The Ithaca College Harry Potter Alliance makes magic a reality
They solemnly swear they are up to nothing but good. With the end of the books and movie franchise, a little magic and a couple passionate fans at Ithaca College hope to keep the Potter spirit alive.
The Harry Potter series, books and films started not just a phenomenon, but a foundation for people to be inspired and grow with the releases of the seven books. The IC chapter of the Harry Potter Alliance was founded in the fall of 2010 by senior journalism majors Emily Krempholtz and Monica Watson.
According to their mission statement, the HPA is a national, nonprofit organization that “takes an outside-of-the-box approach to civic engagement by using parallels from the Harry Potter books to educate and mobilize young people across the world toward issues of literacy, equality and human rights.” Some social issues they are fighting include the climate crisis, bullying and child slavery.
If there were a proper way to celebrate the books while giving back, any fan would say it would be through a Yule Ball, the dance in Harry Potter and The Goblet of Fire where Hogwarts celebrates the Triwizard Tournament.
On Feb. 11, the IC chapter of HPA threw its first annual Yule Ball. Krempholtz said that this was one of the first things she wanted to do when they started the alliance two years ago. For one night, Emerson Suites was transformed into the Great Hall at Hogwarts. As you walked in, there were dozens of makeshift candles seemingly floating above the dance floor and enchanting butter beer available at the bar. Wizard rock musicians Justin Finch Fletchley, Lauren Fairweather and the Whomping Willows all played original Harry Potter related songs that set the mood for the night. After the bands, Zac Blitz and Jake Lifschultz’s DJing kept people dancing until midnight.
Outside Emerson Suites, there were opportunities to take a picture of yourself going through Platform nine and three-quarters and put your face on an Azkaban wanted poster. The alliance also had tables set up with hand- crafted Harry Potter inspired jewelry, house scarves, raffles and treats. It was a fun event but what made it special was that for one night, we were living out the story we grew up with.
“I wanted to make the Yule Ball as magical as it was in the books,” Krempholtz said.
Freshman Esther Katro who attended said, “I felt like a little kid again getting lost in the books and imagining I was at Hogwarts.”
With over 400 people in attendance, both students non-students, it’s safe to say the first Yule Ball was a success. It wasn’t just a fun dance, but also a good cause. The alliance was chosen to receive a $1,000 grant from Splash Life, an organization whose goal is to be a resource for our generation and to support groups that are trying to help others.
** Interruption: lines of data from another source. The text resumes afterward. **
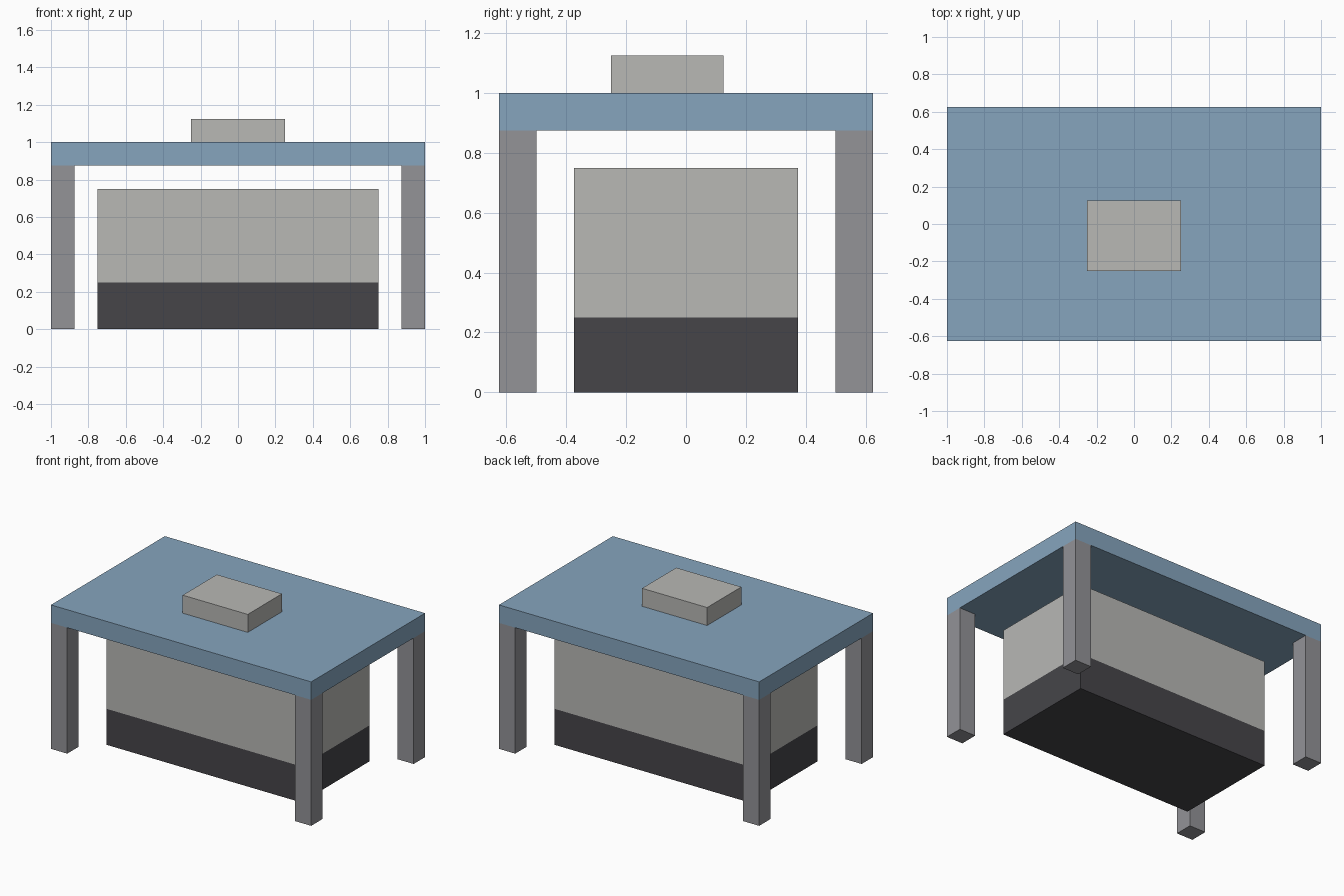
import bpy, bmesh

if "Cube" in bpy.data.objects:
    bpy.data.objects.remove(bpy.data.objects["Cube"])


def material(name, rgb):
    """Flat colour given as sRGB 0-255, stored as linear."""
    m = bpy.data.materials.new(name)
    lin = [c / 255 / 12.92 if c / 255 <= 0.04045 else ((c / 255 + 0.055) / 1.055) ** 2.4 for c in rgb]
    m.diffuse_color = (*lin, 1)
    m.use_nodes = True
    m.node_tree.nodes["Principled BSDF"].inputs["Base Color"].default_value = m.diffuse_color
    return m


blue = material("slate blue", (134, 165, 190))
stone = material("pale stone", (184, 184, 181))
dark = material("charcoal", (70, 69, 73))
grey = material("post grey", (147, 147, 151))


def box(name, lo, hi, mats, cut_z=None):
    """Box between two corners; faces below cut_z take the second material."""
    bm = bmesh.new()
    bmesh.ops.create_cube(bm, size=1)
    for v in bm.verts:
        v.co = [(a + b) / 2 + c * (b - a) for a, b, c in zip(lo, hi, v.co)]
    if cut_z is not None:
        bmesh.ops.bisect_plane(bm, geom=bm.verts[:] + bm.edges[:] + bm.faces[:],
                               plane_co=(0, 0, cut_z), plane_no=(0, 0, 1))
        for f in bm.faces:
            f.material_index = int(f.calc_center_median().z < cut_z)
    mesh = bpy.data.meshes.new(name)
    bm.to_mesh(mesh)
    bm.free()
    for m in mats:
        mesh.materials.append(m)
    ob = bpy.data.objects.new(name, mesh)
    bpy.context.collection.objects.link(ob)
    return ob


# Flat top slab
box("roof_slab", (-1, -0.625, 0.875), (1, 0.625, 1), [blue])

# Small block on the slab, set slightly forward
box("roof_block", (-0.25, -0.25, 1), (0.25, 0.125, 1.125), [stone])

# Central body with a dark lower band
box("body", (-0.75, -0.375, 0), (0.75, 0.375, 0.75), [stone, dark], cut_z=0.25)

# Four corner posts, flush with the slab edges
for sx, side in ((-1, "left"), (1, "right")):
    for sy, end in ((-1, "front"), (1, "back")):
        x, y = sx * 0.9375, sy * 0.5625
        box(f"post_{end}_{side}", (x - 0.0625, y - 0.0625, 0), (x + 0.0625, y + 0.0625, 0.875), [grey])
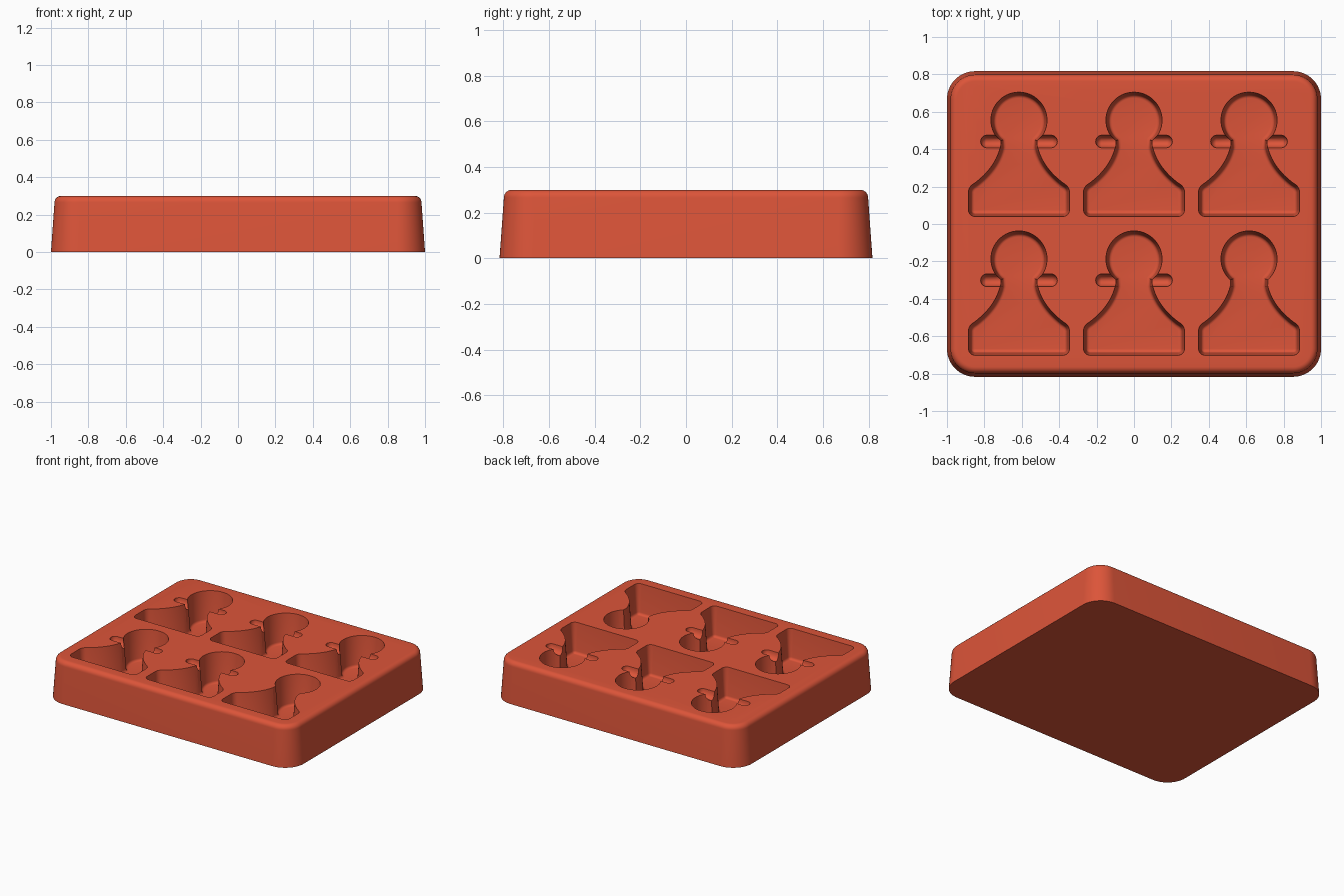
import bpy, bmesh, math
from mathutils import Vector

if "Cube" in bpy.data.objects:
    bpy.data.objects.remove(bpy.data.objects["Cube"])

HEIGHT = 0.3
DEPTH = 0.22

red = bpy.data.materials.new("brick red")
red.use_nodes = True
red.diffuse_color = (0.72, 0.09, 0.041, 1)
red.node_tree.nodes["Principled BSDF"].inputs["Base Color"].default_value = red.diffuse_color


def arc(cx, cy, r, start, end, steps):
    angles = [math.radians(start + (end - start) * i / steps) for i in range(steps + 1)]
    return [Vector((cx + r * math.cos(a), cy + r * math.sin(a))) for a in angles]


def bezier(a, b, c, d, steps):
    a, b, c, d = map(Vector, (a, b, c, d))
    ts = [i / steps for i in range(steps + 1)]
    return [a*(1-t)**3 + b*3*t*(1-t)**2 + c*3*t*t*(1-t) + d*t**3 for t in ts]


def inset(outline, amount):
    """Move a counter-clockwise outline inwards."""
    result = []
    for i, p in enumerate(outline):
        before = (p - outline[i - 1]).normalized()
        after = (outline[(i + 1) % len(outline)] - p).normalized()
        n = Vector((-before.y - after.y, before.x + after.x)).normalized()
        lean = max(0.5, n.dot(Vector((-before.y, before.x))))
        result.append(p + n * amount / lean)
    return result


def loft(bm, rings, offset=(0, 0)):
    """Skin a stack of (outline, z) rings from bottom to top and cap it."""
    loops = [[bm.verts.new((p.x + offset[0], p.y + offset[1], z)) for p in outline]
             for outline, z in rings]
    count = len(loops[0])
    for low, high in zip(loops, loops[1:]):
        for i in range(count):
            j = (i + 1) % count
            bm.faces.new((low[i], low[j], high[j], high[i]))
    bm.faces.new(loops[0][::-1])
    bm.faces.new(loops[-1])


def finish(bm, name):
    bmesh.ops.recalc_face_normals(bm, faces=bm.faces)
    mesh = bpy.data.meshes.new(name)
    bm.to_mesh(mesh)
    bm.free()
    mesh.materials.append(red)
    obj = bpy.data.objects.new(name, mesh)
    bpy.context.collection.objects.link(obj)
    return obj


def rounded_rect(hx, hy, r):
    points = []
    for k, (sx, sy) in enumerate(((1, 1), (-1, 1), (-1, -1), (1, -1))):
        points += arc(sx * (hx - r), sy * (hy - r), r, 90 * k, 90 * k + 90, 14)
    return points


# Tapered block with a rounded top edge
base = rounded_rect(1.0, 0.817, 0.15)
fillet = 0.035
rings = [(base, 0)]
for i in range(8):
    a = math.pi / 2 * i / 7
    rings.append((inset(base, 0.019 + fillet * (1 - math.cos(a))),
                  HEIGHT - fillet + fillet * math.sin(a)))
bm = bmesh.new()
loft(bm, rings)
block = finish(bm, "mould_block")

# Half outline of a pocket: foot, flared body, round head
half = arc(0.235, 0.075, 0.035, -90, 0, 6)
half += arc(0.22, 0.17, 0.05, 0, 55, 5)
half += bezier((0.235, 0.22), (0.17, 0.27), (0.12, 0.33), (0.1, 0.41), 12)
half += arc(0, 0.555, 0.15, -48, 90, 20)
outline = half + [Vector((-p.x, p.y)) for p in half[-2::-1]]

# Pocket walls with draft and a rounded floor edge
draft, floor_r = 0.014, 0.018
floor = HEIGHT - DEPTH
pocket_rings = []
for i in range(5):
    a = math.pi / 2 * i / 4
    pocket_rings.append((inset(outline, draft + floor_r * (1 - math.sin(a))),
                         floor + floor_r * (1 - math.cos(a))))
pocket_rings += [(outline, HEIGHT), (outline, HEIGHT + 0.05)]

centres = [(x, y) for x in (-0.615, 0, 0.615) for y in (0, -0.742)]
pockets, collars = bmesh.new(), bmesh.new()
for x, y in centres:
    loft(pockets, pocket_rings, (x, y))
    # Shallow collar groove across the neck, shaped as a stretched ball
    ball = bmesh.ops.create_uvsphere(collars, u_segments=24, v_segments=13, radius=0.034)
    for v in ball["verts"]:
        px, py, pz = v.co.z, v.co.y, v.co.x
        v.co = (x + px + math.copysign(0.171, px), y + 0.441 + py, HEIGHT + pz * 1.5)

# Cut the pockets and grooves into the block
for bm, name in ((pockets, "pocket_cutter"), (collars, "collar_cutter")):
    cutter = finish(bm, name)
    cutter.hide_render = True
    cut = block.modifiers.new(name, "BOOLEAN")
    cut.operation = "DIFFERENCE"
    cut.solver = "EXACT"
    cut.object = cutter
    bpy.ops.object.select_all(action="DESELECT")
    block.select_set(True)
    bpy.context.view_layer.objects.active = block
    bpy.ops.object.modifier_apply(modifier=name)
    bpy.data.objects.remove(cutter)

bpy.ops.object.shade_smooth_by_angle(angle=math.radians(35))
Half of the profits from the event have gone to the alliance and the other half will go to the Finger Lakes Land Trust, a nonprofit organization for nature conservation in upstate New York.
Freshman member of the HPA, Sangita Burke, talked enthusiastically about her experience with the alliance and her love for Harry. Burke said she joined because of her passion for the books.
“The books give kids an imagination and an escape,” she said. “The characters overcame hardships and did the right thing, which is a great example. It’s sad to see it end. I grew up with the books and movies and I can’t believe it’s over.”
Although the movies and books have ended, the magic surrounding the fandom certainly has not. Krempholtz said that the alliance plans to branch out into other popular books in the future that people feel equally passionate about.
“The love for Harry Potter will never die, just like how people still read and love Shakespeare,” Watson said.
The Ithaca College HPA plans to make the Yule Ball a yearly tradition and has high hopes for getting more great performers and being able to contribute back to the community again.
Harry Potter changed our generation. We grew up with him from a young age, reading the books and watching the movies. Even though the movies have concluded, his spirit will live on through people like Krempholtz, Watson and Burke.
Through Harry’s good deeds, we learn to do good deeds as well, and the Yule Ball is a great example of that. It’s an act of pure kindness and goodness that Dumbledore would approve. And though I waited for my Hogwarts letter like every other kid and it never came, for one night we were all there.
Sara Flynn is a freshman cinema and photography and screenwriting major who wished she could have taken Viktor Krum to the Yule Ball. Email her at sflynn1[at]ithaca.edu.